How to stop procrastination

When you're up against it at work, here's six ways to break the deadlock and actually get something done

We’ve all been there. With a bulging to-do list and a tight timeframe at work, often the easiest thing to do is down tools and find something else – anything else – to do. This means any chance at productivity is quickly exchanged for alphabetising your bookcase, scrolling endlessly through social media or bingeing the latest Netflix series. To make it worse, all this procrastination is carried out with an increasing sense of underlying anxiety, as the clock ticks closer to crunch time. Sometimes it’s the small things that get put off – filing paperwork, say – and sometimes it’s the big things like changing your job. But the reasons for procrastination are much more complex than you might expect. 

‘Contrary to popular belief, procrastination is rarely down to being lazy,’ argues Abigail Ireland, a high performance and productivity consultant, who coaches people on how to function at their best in the office and in life. ‘The key challenges come down to lack of purpose or direction, fear of failure, or even success at times, or simply not knowing where to start. Sometimes, we are so anxious about starting or completing something, that we do the complete opposite, and hope that it will all go away.’

However, as much as we hate ourselves for it, there are some positives to procrastination, as Ireland explains. ‘Procrastination has its place and can be beneficial at times, for example for encouraging creative and divergent thinking.’ However, if it’s starting to affect your work and home life in a negative way, it’s crucial that you tackle it head on. ‘Taking action is the single most important thing that enables us to make progress, learn and achieve results,’ says Ireland. ‘If we are aware that procrastination is preventing or damaging our ability to succeed, we need to change this.’ Here’s her top six tips for how to stop procrastination.

1. Start small

‘As soon as you find yourself procrastinating, make a conscious effort to do just 10 – 15 minutes of focused activity – whether that means mapping something out, writing a task list or cracking on with a project you have on your to do list. Something is better than nothing, and small amounts of regular progress beat doing nothing at all. Get rid of that “all or nothing” mindset.’

2. Give yourself permission to procrastinate

‘If you’re procrastinating, don’t fight it as this may cause even more mental tension. Instead, give yourself permission to procrastinate for the next 10 minutes. Enjoy it, guilt-free, before getting on with your tasks.’

3. Planning is key

‘Often, we procrastinate because we don’t know where to start. It’s important to spend a sufficient amount of time planning and mapping out what we want to achieve. Once we have a clear path to follow, we can channel precious brain power towards getting things done rather than reactively trying to work out what comes next.’

4. Don’t hit snooze

‘Snoozing your alarm when it goes off is a sign that you’re procrastinating as soon as you open your eyes. For a more productive day and mindset, get out of bed as soon as your alarm sounds and start the day with intention.’

5. Break it down into easy steps

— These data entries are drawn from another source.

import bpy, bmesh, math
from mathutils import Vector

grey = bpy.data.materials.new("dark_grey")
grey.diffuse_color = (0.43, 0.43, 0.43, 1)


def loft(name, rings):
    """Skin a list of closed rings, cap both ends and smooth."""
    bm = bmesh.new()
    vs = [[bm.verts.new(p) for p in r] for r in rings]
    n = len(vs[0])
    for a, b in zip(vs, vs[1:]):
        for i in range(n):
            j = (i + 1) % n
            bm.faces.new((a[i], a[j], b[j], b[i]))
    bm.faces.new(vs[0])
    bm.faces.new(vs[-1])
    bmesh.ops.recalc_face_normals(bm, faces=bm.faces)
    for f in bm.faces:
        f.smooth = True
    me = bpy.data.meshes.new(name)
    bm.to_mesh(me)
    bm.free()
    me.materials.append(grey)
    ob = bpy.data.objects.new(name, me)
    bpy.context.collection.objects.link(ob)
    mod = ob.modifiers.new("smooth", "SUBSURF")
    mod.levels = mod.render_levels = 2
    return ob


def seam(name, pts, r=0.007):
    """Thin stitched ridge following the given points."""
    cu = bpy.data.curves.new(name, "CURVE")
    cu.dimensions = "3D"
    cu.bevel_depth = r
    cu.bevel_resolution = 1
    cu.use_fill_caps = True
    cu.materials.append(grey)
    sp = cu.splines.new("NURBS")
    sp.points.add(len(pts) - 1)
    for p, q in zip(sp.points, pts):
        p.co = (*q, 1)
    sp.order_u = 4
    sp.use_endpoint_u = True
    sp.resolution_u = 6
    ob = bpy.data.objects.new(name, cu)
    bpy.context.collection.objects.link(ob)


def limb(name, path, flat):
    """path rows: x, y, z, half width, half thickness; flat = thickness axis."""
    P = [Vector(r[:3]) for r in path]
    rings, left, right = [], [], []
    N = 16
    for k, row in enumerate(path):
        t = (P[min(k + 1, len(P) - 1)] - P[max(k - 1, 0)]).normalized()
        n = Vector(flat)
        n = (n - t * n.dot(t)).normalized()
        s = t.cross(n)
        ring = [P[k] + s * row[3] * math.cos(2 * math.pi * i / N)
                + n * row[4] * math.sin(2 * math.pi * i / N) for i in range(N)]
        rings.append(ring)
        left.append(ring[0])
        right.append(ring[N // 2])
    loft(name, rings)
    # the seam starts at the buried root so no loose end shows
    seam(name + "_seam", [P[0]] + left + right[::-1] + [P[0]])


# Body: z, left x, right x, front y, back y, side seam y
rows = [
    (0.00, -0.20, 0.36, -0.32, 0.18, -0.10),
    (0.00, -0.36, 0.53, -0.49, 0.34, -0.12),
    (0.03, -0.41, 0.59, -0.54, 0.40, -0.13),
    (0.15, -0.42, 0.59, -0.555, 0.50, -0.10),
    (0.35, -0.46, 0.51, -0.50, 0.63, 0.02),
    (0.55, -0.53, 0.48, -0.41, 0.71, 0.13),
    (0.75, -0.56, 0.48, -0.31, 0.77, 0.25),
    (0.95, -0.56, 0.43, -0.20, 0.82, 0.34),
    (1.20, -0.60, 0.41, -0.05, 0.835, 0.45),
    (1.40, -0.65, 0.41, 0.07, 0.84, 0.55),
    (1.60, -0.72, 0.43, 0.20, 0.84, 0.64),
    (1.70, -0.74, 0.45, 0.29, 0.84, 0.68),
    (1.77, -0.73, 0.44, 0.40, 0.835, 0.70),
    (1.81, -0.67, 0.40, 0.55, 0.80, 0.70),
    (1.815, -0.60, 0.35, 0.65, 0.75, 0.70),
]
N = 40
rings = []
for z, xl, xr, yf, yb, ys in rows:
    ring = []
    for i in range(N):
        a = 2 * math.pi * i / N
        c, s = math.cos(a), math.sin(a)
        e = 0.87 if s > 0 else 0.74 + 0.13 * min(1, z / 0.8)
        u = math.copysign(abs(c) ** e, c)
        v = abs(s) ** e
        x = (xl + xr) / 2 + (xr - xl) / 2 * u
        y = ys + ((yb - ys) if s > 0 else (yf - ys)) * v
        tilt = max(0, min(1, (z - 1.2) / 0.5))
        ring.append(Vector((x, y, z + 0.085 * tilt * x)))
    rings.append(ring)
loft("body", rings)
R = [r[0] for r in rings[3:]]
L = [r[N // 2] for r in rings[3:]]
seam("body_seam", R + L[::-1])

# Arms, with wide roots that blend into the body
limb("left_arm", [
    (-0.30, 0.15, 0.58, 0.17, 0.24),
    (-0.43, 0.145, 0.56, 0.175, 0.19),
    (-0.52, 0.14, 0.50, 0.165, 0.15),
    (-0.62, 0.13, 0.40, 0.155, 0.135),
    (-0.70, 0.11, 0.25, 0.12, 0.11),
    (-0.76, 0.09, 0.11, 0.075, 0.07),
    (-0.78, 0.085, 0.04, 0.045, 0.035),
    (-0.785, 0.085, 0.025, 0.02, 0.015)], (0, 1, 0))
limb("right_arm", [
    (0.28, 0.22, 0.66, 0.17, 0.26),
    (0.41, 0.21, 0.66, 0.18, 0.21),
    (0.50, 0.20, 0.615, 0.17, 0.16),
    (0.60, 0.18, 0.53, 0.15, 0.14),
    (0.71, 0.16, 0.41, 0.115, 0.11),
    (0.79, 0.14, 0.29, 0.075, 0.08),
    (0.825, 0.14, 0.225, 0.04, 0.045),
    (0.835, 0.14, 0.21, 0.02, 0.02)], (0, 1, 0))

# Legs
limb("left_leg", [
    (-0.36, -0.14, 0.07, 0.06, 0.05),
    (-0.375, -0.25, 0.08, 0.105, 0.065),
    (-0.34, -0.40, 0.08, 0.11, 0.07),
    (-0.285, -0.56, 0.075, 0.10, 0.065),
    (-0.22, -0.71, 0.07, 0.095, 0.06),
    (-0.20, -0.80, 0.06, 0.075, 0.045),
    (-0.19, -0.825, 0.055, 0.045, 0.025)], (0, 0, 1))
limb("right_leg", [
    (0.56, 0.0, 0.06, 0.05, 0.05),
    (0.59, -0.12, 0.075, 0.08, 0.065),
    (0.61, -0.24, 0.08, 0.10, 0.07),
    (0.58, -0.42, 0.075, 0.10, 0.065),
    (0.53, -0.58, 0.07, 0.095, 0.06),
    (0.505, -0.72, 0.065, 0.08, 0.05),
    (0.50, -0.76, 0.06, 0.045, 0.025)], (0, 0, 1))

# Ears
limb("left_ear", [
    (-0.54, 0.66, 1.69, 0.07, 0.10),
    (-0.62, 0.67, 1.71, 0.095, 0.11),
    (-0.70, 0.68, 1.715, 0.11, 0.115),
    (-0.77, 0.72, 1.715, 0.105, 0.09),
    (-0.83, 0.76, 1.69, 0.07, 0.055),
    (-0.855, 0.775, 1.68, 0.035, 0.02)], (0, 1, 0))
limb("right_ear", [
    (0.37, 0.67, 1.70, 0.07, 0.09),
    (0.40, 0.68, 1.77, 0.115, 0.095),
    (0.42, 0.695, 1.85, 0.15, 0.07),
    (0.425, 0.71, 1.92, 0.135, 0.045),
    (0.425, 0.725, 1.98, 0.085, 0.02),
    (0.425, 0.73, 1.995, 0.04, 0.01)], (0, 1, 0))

‘To avoid feeling overwhelmed, only think about the very next step you need to take. Rather than attempting to climb a mountain in one sitting, break it down and focus on one step at a time. Split up your work so that each step is achievable and within reach. If something seems too daunting, break it down into even smaller steps until you get to a point where you feel comfortable moving forward.’

6. Change it up

‘One of the easiest ways to avoid procrastination is to carve out dedicated time in your calendar to work on something and take yourself to a physical location where you can focus entirely on this task. For example, if working on a big assignment, carve out a decent amount of time to work on it. Then take your laptop to a local cafe or library, leave all other work at home or at the office, and get on with it. Reward yourself afterwards with something you enjoy – a nice lunch or energising gym class, say.’

Abigail Ireland is a productivity and high performance consultant for businesses, executives and individuals,